What did the BBC Nations do? I know Wales and NI take network coverage these days but did they opt out for celebrations in Belfast and Cardiff? Did Scotland opt out for Hogmanay? Did they put the network coverage on their respective BBC Two (like they do with election coverage) or simply not bother?
If there were any credits, how long were they?
As far as I remember, Scotland did their regular Hogmanay programmes on BBC2, Wales and NI didn't do any special programmes. Of course, Jools' Hootenanny that year was on 30th December, so it wouldn't be overshadowed.
The BBC2 shows were quite interesting, actually, the TOTP2 90s special was actually repeated the other day, and then at 10.20 you had Goodbye To The Nineties which was an absolutely brilliant compilation of archive clips from the decade arranged in an A-Z. There were no presenters or narrators but a few people popped up to add a bit of context, Laurence Llewellyn-Bowen did a bit about interior design and I remember Ally McCoist was interviewed during the football bit. I remember there were loads of clips of the Armistice in it as well. It was a great show, and they repeated it three months later.

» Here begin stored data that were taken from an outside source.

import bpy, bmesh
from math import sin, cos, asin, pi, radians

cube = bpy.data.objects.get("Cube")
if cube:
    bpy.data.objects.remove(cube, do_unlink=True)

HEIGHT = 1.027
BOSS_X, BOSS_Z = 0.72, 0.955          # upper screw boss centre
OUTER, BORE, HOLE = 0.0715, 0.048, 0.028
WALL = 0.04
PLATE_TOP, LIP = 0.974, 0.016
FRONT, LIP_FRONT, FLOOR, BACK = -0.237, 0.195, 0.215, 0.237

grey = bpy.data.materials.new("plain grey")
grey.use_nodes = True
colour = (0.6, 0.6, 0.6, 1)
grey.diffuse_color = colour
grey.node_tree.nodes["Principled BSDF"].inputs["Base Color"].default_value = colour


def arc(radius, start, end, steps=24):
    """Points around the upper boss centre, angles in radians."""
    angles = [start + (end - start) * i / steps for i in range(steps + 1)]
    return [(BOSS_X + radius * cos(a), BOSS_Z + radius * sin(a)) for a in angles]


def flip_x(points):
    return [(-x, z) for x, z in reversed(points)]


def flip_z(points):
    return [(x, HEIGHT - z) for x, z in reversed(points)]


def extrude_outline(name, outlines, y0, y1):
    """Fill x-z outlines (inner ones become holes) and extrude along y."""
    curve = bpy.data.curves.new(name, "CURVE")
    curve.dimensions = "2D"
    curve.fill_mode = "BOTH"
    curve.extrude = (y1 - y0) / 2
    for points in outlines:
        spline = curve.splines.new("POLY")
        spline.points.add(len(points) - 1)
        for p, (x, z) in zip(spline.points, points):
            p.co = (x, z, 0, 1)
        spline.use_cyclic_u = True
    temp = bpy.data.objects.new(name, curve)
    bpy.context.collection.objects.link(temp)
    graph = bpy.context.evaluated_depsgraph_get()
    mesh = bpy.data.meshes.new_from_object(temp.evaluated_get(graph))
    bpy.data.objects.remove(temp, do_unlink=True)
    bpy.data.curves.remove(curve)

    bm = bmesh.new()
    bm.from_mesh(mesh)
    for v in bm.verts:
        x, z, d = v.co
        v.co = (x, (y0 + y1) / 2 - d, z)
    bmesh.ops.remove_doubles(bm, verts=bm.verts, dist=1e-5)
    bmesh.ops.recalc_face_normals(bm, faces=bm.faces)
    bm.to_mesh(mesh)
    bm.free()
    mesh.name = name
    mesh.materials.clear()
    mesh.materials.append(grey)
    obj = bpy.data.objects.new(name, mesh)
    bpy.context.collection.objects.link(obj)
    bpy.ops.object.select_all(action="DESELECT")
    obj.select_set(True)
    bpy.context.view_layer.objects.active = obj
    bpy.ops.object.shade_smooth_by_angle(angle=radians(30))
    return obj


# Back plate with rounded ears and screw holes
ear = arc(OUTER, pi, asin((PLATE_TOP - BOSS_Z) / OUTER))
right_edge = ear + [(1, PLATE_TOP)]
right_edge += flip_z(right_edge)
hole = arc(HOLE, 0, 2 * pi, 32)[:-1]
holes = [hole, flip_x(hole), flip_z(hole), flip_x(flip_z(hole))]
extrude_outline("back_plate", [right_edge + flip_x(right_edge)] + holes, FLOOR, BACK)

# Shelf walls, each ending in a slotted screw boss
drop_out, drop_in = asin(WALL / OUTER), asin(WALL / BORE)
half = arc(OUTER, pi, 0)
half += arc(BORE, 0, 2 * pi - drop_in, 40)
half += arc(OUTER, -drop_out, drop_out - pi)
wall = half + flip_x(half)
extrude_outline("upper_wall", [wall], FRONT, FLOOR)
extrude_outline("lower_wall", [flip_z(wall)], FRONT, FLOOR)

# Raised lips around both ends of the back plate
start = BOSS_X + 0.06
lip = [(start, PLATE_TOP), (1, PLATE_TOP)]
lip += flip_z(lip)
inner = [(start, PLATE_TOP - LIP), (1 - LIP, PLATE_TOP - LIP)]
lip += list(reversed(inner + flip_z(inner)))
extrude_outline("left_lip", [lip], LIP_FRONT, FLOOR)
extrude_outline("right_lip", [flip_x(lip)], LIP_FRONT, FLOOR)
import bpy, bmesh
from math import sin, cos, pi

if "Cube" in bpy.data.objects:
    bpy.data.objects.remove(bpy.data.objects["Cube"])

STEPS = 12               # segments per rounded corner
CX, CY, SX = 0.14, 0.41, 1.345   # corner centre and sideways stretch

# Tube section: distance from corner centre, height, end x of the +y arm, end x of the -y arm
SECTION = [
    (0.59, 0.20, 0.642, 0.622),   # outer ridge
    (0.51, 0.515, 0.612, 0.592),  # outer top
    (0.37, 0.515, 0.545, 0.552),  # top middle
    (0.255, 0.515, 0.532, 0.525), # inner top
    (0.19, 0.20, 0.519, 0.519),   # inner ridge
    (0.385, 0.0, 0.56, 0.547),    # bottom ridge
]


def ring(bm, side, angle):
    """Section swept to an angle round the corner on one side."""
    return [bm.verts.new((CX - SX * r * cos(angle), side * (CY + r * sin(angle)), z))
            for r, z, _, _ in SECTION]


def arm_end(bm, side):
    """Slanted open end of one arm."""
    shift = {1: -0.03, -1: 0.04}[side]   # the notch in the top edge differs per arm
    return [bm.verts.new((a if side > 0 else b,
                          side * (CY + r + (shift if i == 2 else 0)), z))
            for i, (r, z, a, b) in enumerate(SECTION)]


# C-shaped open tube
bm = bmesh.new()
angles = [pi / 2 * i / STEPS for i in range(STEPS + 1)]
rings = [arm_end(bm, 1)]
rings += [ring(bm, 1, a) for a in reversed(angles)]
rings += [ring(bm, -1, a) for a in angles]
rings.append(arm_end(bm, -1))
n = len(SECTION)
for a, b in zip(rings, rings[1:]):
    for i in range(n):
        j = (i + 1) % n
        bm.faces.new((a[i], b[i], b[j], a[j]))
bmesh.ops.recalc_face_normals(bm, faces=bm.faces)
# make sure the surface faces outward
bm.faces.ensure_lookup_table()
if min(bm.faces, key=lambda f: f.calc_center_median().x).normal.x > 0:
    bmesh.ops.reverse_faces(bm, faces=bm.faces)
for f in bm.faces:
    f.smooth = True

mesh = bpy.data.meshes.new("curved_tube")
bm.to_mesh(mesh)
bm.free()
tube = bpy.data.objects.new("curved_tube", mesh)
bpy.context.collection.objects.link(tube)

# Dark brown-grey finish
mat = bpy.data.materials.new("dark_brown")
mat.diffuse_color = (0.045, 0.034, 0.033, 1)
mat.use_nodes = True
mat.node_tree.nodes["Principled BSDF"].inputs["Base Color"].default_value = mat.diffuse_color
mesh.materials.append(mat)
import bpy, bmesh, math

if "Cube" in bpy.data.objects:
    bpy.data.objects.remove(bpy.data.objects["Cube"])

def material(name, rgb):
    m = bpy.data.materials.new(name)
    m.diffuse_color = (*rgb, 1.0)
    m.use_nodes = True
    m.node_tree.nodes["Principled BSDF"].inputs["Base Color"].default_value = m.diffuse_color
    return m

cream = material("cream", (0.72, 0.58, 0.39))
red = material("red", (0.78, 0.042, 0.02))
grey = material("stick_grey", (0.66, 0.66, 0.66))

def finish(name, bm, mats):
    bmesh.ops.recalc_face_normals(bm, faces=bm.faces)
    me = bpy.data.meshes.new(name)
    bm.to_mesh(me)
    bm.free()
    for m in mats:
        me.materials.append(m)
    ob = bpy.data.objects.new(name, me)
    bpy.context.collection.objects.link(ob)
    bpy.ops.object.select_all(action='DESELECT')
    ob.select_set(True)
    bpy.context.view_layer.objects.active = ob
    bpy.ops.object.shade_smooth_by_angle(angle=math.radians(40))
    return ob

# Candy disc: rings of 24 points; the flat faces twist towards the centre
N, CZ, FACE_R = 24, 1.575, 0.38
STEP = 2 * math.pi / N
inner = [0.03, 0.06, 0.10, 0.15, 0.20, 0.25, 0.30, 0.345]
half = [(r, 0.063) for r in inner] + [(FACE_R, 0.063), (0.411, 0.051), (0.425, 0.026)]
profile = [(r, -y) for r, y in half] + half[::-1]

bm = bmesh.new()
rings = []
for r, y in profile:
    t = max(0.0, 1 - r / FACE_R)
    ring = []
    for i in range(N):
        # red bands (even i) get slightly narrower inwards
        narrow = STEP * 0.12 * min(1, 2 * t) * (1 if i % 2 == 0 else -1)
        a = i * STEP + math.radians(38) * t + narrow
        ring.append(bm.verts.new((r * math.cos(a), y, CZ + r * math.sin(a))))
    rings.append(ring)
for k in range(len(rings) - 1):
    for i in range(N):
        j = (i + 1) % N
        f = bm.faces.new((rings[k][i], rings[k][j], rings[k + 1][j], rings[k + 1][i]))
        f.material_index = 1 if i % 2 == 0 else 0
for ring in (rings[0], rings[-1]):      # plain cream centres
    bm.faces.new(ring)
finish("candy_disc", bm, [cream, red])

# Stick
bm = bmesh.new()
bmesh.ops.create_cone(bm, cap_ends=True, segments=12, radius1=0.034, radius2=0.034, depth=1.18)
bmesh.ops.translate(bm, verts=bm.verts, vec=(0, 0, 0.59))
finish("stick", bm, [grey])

Indeed when they did I Love The Nineties eighteen months later I was probably the only person who thought it might be worth doing, based on that show, but it was nowhere near as good.
Then at 11.50 they simulcast BBC1, but one of the most interesting bits of the night was that the Fatboy Slim doc was actually ten minutes shorter than billed and so at 12.45am they showed, unscheduled, the episode of Danny Baker's TV Heroes about the Top of the Pops audience, which was a fantastic show and I desperately scrambled for a tape to record it.
Of course, ITV had Countdown 2000 during the day. This was produced by ITN from the normal news studio, though I remember they had armchairs rather than the desk, and every hour they'd pop up, including in the middle of films and other shows, to link into live pictures of midnight from somewhere, and then they stayed on from 11pm until after midnight.
2000 Today has got a bit forgotten now and I've said this before but it falls in that period between widespread VHS and the rise of digital, so I think many of the clips now only survive in obselete formats on long-abandoned websites. The comedy clips in that video up there are quite interesting, they commissioned a load of comedy sketches with a stellar cast list - including a Two Ronnies reunion - but they got a bit swamped by all the other things going on, and were then compiled into two programmes shown after ten o'clock - https://genome.ch.bbc.co.uk/schedules/bbcone/london/2000-01-02#at-22.10.
Seemed a bit of a waste.
The brilliant VHiStory blog has done a few posts about it including lots of grabs and clips...
The latter includes one of the most memorable bits, Jamie Theakston getting a bit emotional at five in the morning. As I mention in the comments, David Dimbleby said beforehand he was honoured to be given the role of saying the first words of the millennium and had been spending a lot of time thinking about he might say. And in the end he said, er, "Well, it is now the year 2000".
There were no credits, because I remember waiting for them at the end and there weren't any. Of course, when it was announced it was reported Des Lynam and Jill Dando would be doing it, but by the time we got there neither were available, for very different reasons.